In 2013 the furniture giant IKEA, in collaboration with the United Nations Agency for Refugees (UNHCR) developed the so-called Refugee Housing Unit (RHU), a flat packed shelter for housing refugees, which is much easier to assemble and a lot more durable than other such shelters currently in use. Since then, the shelters have been tested in areas like Iraq and Ethiopia and have been deemed a huge success.
The Refugee Housing Unit by IKEA is a shed-like structure, which is made of lightweight polymer panels, laminated with thermal insulation that are clipped onto a steel frame. Each shelter is delivered to the building site in a flat packed package, which is filled with panels, pipes, connectors, wires, etc. just like any other piece of IKEA furniture. Once delivered, it takes about four hours to assemble.

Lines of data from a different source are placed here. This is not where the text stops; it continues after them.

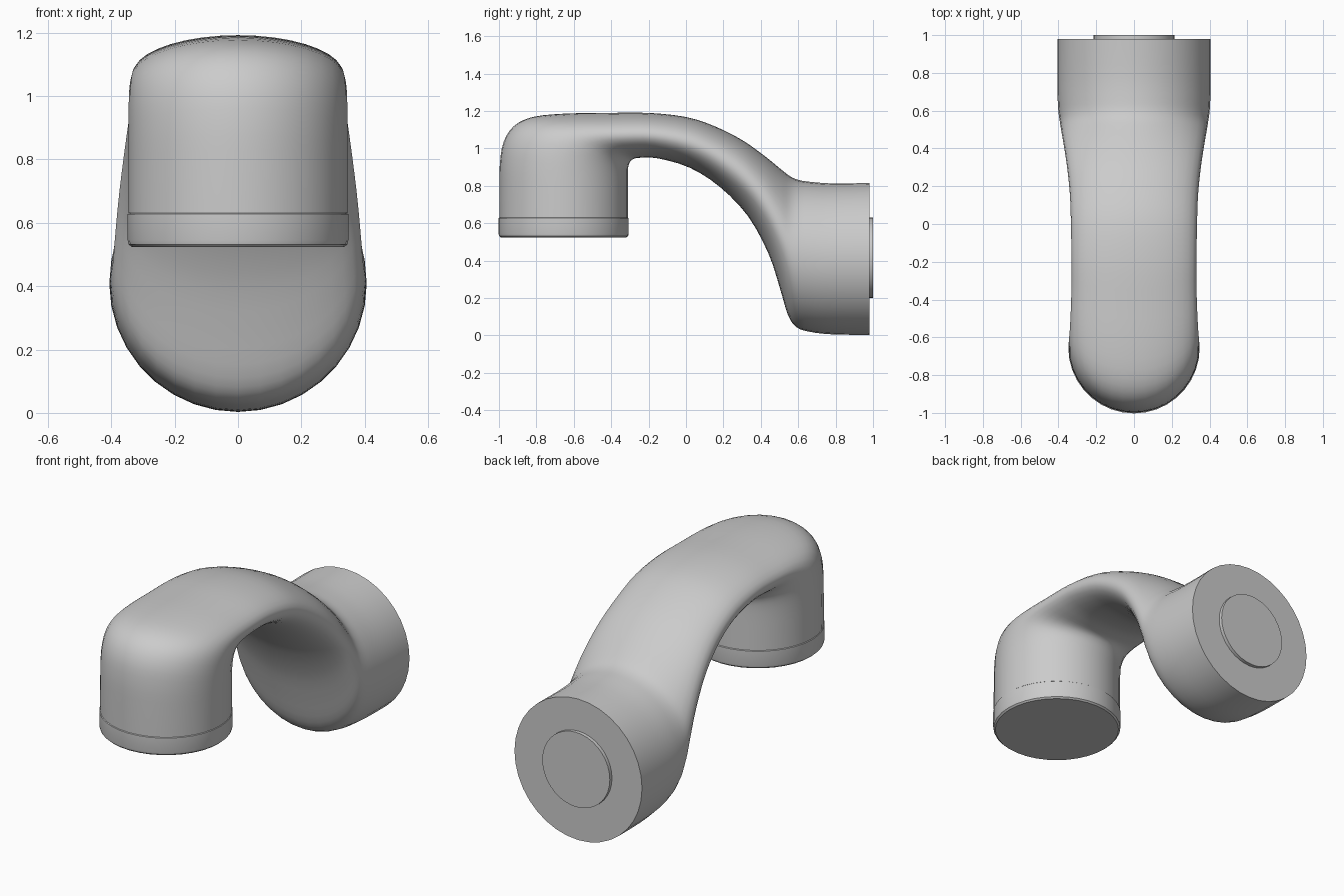
import bpy, bmesh, math
from mathutils import Vector

if "Cube" in bpy.data.objects:
    bpy.data.objects.remove(bpy.data.objects["Cube"])

SIDES = 36


def finish(name, bm, angle=35):
    bmesh.ops.recalc_face_normals(bm, faces=bm.faces)
    mesh = bpy.data.meshes.new(name)
    bm.to_mesh(mesh)
    bm.free()
    ob = bpy.data.objects.new(name, mesh)
    bpy.context.collection.objects.link(ob)
    bpy.ops.object.select_all(action='DESELECT')
    ob.select_set(True)
    bpy.context.view_layer.objects.active = ob
    bpy.ops.object.shade_smooth_by_angle(angle=math.radians(angle))
    return ob


def loft(name, rings):
    bm = bmesh.new()
    loops = [[bm.verts.new(p) for p in ring] for ring in rings]
    for a, b in zip(loops, loops[1:]):
        for i in range(SIDES):
            j = (i + 1) % SIDES
            bm.faces.new((a[i], a[j], b[j], b[i]))
    bm.faces.new(loops[0])
    bm.faces.new(loops[-1])
    return finish(name, bm)


def section(s):
    # elliptical section spanning an upper and a lower point of the side profile
    ty, tz, by, bz, w = s
    top, bot = Vector((0, ty, tz)), Vector((0, by, bz))
    mid, half = (top + bot) / 2, (top - bot) / 2
    return [mid + half * math.cos(t) + Vector((w * math.sin(t), 0, 0))
            for t in (2 * math.pi * i / SIDES for i in range(SIDES))]


def smooth_path(pts, steps=3):
    # Catmull-Rom interpolation of the section parameters
    out = []
    for i in range(len(pts) - 1):
        p = [pts[max(0, min(len(pts) - 1, i + k))] for k in (-1, 0, 1, 2)]
        for s in range(steps):
            t = s / steps
            out.append([0.5 * (2 * b + (c - a) * t + (2 * a - 5 * b + 4 * c - d) * t * t
                               + (3 * b - a - 3 * c + d) * t ** 3) for a, b, c, d in zip(*p)])
    return out + [pts[-1]]


# Curved body: upper y, z / lower y, z / half width
body = [
    (0.98, 0.815, 0.98, 0.003, 0.406),
    (0.78, 0.813, 0.78, 0.006, 0.406),
    (0.66, 0.822, 0.66, 0.020, 0.404),
    (0.60, 0.832, 0.59, 0.045, 0.400),
    (0.555, 0.852, 0.545, 0.110, 0.394),
    (0.50, 0.895, 0.50, 0.260, 0.386),
    (0.42, 0.960, 0.44, 0.440, 0.374),
    (0.30, 1.045, 0.33, 0.640, 0.356),
    (0.15, 1.120, 0.18, 0.795, 0.340),
    (0.00, 1.168, 0.02, 0.897, 0.334),
    (-0.20, 1.190, -0.15, 0.947, 0.331),
    (-0.42, 1.190, -0.25, 0.950, 0.331),
    (-0.65, 1.186, -0.285, 0.942, 0.335),
    (-0.82, 1.168, -0.302, 0.922, 0.340),
    (-0.92, 1.120, -0.310, 0.895, 0.344),
    (-0.975, 1.035, -0.311, 0.860, 0.345),
    (-0.995, 0.920, -0.311, 0.810, 0.345),
    (-0.998, 0.780, -0.311, 0.740, 0.345),
    (-0.998, 0.630, -0.311, 0.630, 0.345),
]
loft("curved_body", [section(s) for s in smooth_path(body)])


def turned(name, profile, centre, axis):
    # stack of circles (radius, position) along z or y
    rings = []
    for r, h in profile:
        ring = []
        for i in range(SIDES):
            c, s = r * math.cos(2 * math.pi * i / SIDES), r * math.sin(2 * math.pi * i / SIDES)
            ring.append((c, centre + s, h) if axis == 'Z' else (c, h, centre + s))
        rings.append(ring)
    return loft(name, rings)


# Collar ring under the head
turned("head_collar", [(0.338, 0.634), (0.348, 0.627), (0.348, 0.545),
                       (0.345, 0.532), (0.336, 0.524)], -0.6545, 'Z')
# Small disc on the back face
turned("back_disc", [(0.215, 0.97), (0.215, 1.0)], 0.416, 'Y')
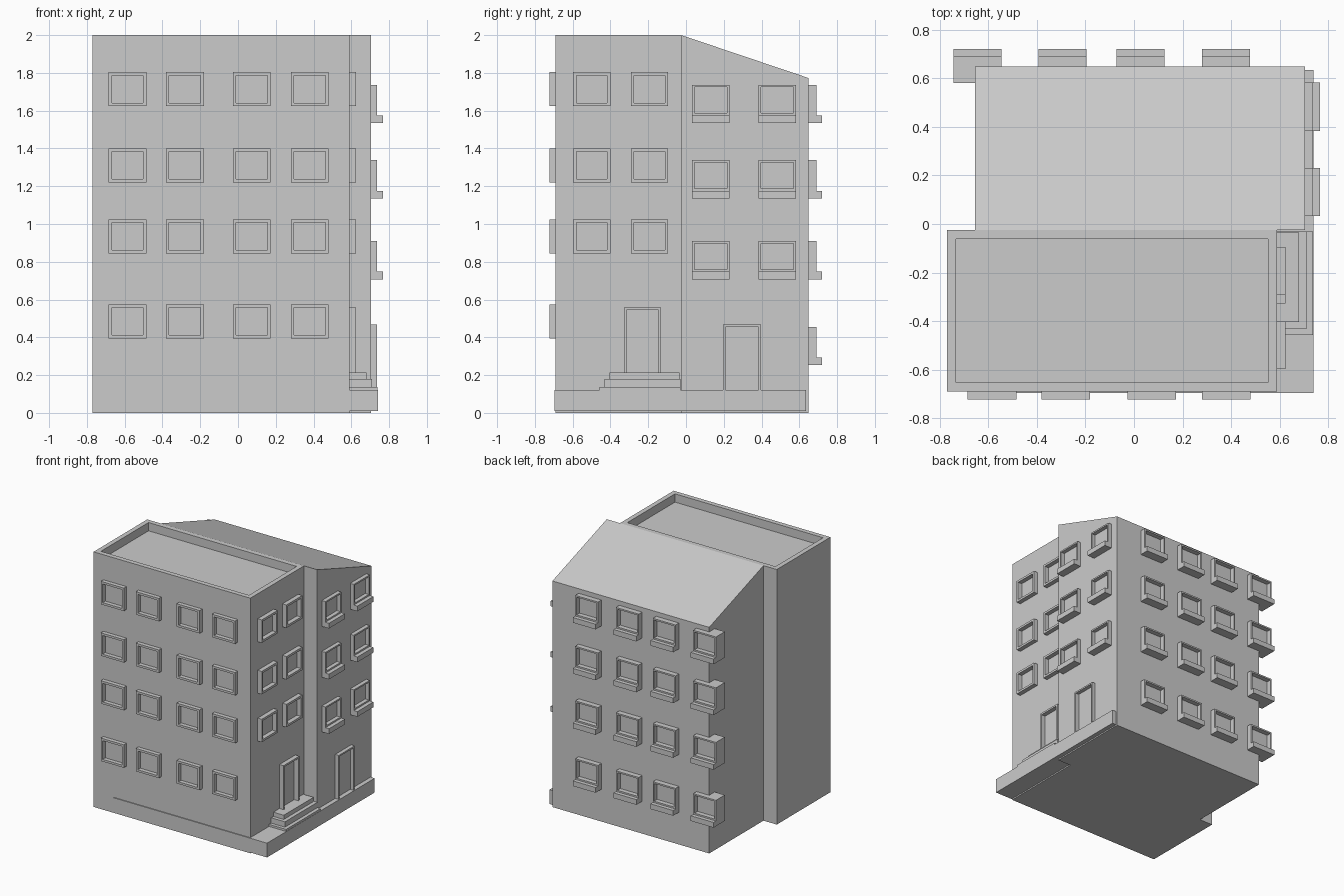
import bpy, bmesh

if "Cube" in bpy.data.objects:
    bpy.data.objects.remove(bpy.data.objects["Cube"])


def add_mesh(name, verts, faces):
    me = bpy.data.meshes.new(name)
    me.from_pydata(verts, [], faces)
    bm = bmesh.new()
    bm.from_mesh(me)
    bmesh.ops.recalc_face_normals(bm, faces=bm.faces)
    bm.to_mesh(me)
    bm.free()
    ob = bpy.data.objects.new(name, me)
    bpy.context.collection.objects.link(ob)
    return ob


def boxes(name, items):
    """One object from boxes given as (x0, x1, y0, y1, z0, z1)."""
    verts, faces = [], []
    for b in items:
        n = len(verts)
        verts += [(x, y, z) for z in b[4:6] for y in b[2:4] for x in b[0:2]]
        faces += [[n + i for i in f] for f in
                  ((0, 1, 3, 2), (4, 5, 7, 6), (0, 1, 5, 4),
                   (2, 3, 7, 6), (0, 2, 6, 4), (1, 3, 7, 5))]
    return add_mesh(name, verts, faces)


def on_wall(side, u0, u1, d0, d1, z0, z1):
    """Box on a wall: u runs along the wall, d is the outward coordinate."""
    if side == "front":
        return (u0, u1, -d1, -d0, z0, z1)
    if side == "back":
        return (u0, u1, d0, d1, z0, z1)
    return (d0, d1, u0, u1, z0, z1)


def frame(name, side, wall, u0, u1, z0, z1, w, out, sill=0.0, door=False):
    """Raised frame; with a sill (deep sunk frame) or as a door (no bottom bar)."""
    d0, d1 = wall - (0.07 if sill else 0.03), wall + out
    zb = z0 if door else z0 + w
    parts = [(u0, u0 + w, d0, d1, zb, z1 - w), (u1 - w, u1, d0, d1, zb, z1 - w),
             (u0, u1, d0, d1, z1 - w, z1)]
    if sill:
        parts.append((u0, u1, d0, wall + 0.07, z0 - sill, z0))
        parts.append((u0 + w, u1 - w, d0, d1, z0, z0 + w))
        parts[0] = (u0, u0 + w, d0, d1, z0, z1 - w)
        parts[1] = (u1 - w, u1, d0, d1, z0, z1 - w)
        # pane
        parts.append((u0 + w, u1 - w, d0, wall + 0.003, z0 + w, z1 - w))
    elif not door:
        parts.append((u0, u1, d0, d1, z0, z0 + w))
    boxes(name, [on_wall(side, *p) for p in parts])


# front block with sunken flat roof
X0, X1, Y0, Y1 = -0.77, 0.59, -0.69, -0.025
block = boxes("front_block", [(X0, X1, Y0, Y1, 0, 2)])
bm = bmesh.new()
bm.from_mesh(block.data)
bm.faces.ensure_lookup_table()
top = max(bm.faces, key=lambda f: f.calc_center_median().z)
bmesh.ops.inset_region(bm, faces=[top], thickness=0.053)
for v in top.verts:
    v.co.z -= 0.065
# separate rim and floor by walls
ext = [v.co.copy() for v in top.verts]
for v in top.verts:
    v.co.z += 0.065
res = bmesh.ops.extrude_face_region(bm, geom=[top])
for v in [g for g in res["geom"] if isinstance(g, bmesh.types.BMVert)]:
    v.co.z -= 0.065
if top.is_valid:
    bmesh.ops.delete(bm, geom=[top], context="FACES_ONLY")
bmesh.ops.recalc_face_normals(bm, faces=bm.faces)
bm.to_mesh(block.data)
bm.free()

# back block with sloping roof
profile = [(-0.025, 0), (0.648, 0), (0.648, 1.773), (-0.025, 2.0)]
add_mesh("back_block", [(x, y, z) for x in (-0.655, 0.705) for y, z in profile],
         [(0, 1, 2, 3), (4, 5, 6, 7)] +
         [(i, (i + 1) % 4, (i + 1) % 4 + 4, i + 4) for i in range(4)])

# base slab and entrance steps
boxes("base_slab", [(-0.595, 0.74, -0.697, 0.635, 0.01, 0.122)])
boxes("entrance_steps", [(0.56, 0.738, -0.458, -0.03, 0.11, 0.138),
                         (0.56, 0.71, -0.432, -0.03, 0.138, 0.18),
                         (0.56, 0.68, -0.404, -0.035, 0.18, 0.213)])

# front block windows, plain frames
plain_rows = [0.395, 0.845, 1.22, 1.624]
for r, z in enumerate(plain_rows):
    for c, u in enumerate((-0.685, -0.381, -0.027, 0.28)):
        frame(f"front_window_{r}_{c}", "front", 0.69, u, u + 0.2, z, z + 0.18, 0.017, 0.032)
    if r:
        for c, u in enumerate((-0.598, -0.292)):
            frame(f"side_window_{r}_{c}", "right", 0.59, u, u + 0.197, z, z + 0.18, 0.017, 0.035)

# back block windows, deep frames with sills
sill_rows = [0.294, 0.748, 1.176, 1.575]
for r, z in enumerate(sill_rows):
    for c, u in enumerate((-0.743, -0.393, -0.073, 0.28)):
        frame(f"back_window_{r}_{c}", "back", 0.65, u, u + 0.198, z, z + 0.162, 0.012, 0.04, 0.041)
    if r:
        for c, u in enumerate((0.032, 0.384)):
            frame(f"back_side_window_{r}_{c}", "right", 0.697, u, u + 0.198, z, z + 0.162,
                  0.012, 0.039, 0.041)

# door frames
frame("front_door_frame", "right", 0.59, -0.328, -0.132, 0.21, 0.558, 0.014, 0.035, door=True)
frame("back_door_frame", "right", 0.705, 0.197, 0.396, 0.12, 0.467, 0.012, 0.03, door=True)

The package also contains a textile sheet with aluminum woven into the material that is meant to cover the roof. This material works to reflect the sun during the day and keep the heat in at night. The shelter also comes with a solar panel that is laminated onto a thin plastic film and provides enough energy to power the built-in lights and a USB outlet.
When erected, the shelter measures 57.5 square feet (17.5 square meters) in height, which is twice as large as the refugee tents currently in use. The units are about 10 feet (3 meters wide) and just under 20 feet long (6 meters long), and feature four windows and one door. Each of the units can house five people. Also, the sturdy walls make it possible to upgrade the structure, such as reinforcing the walls with earth or fitting the structure with a metal roof.
Each unit costs about $1000 to prefabricate in mass production.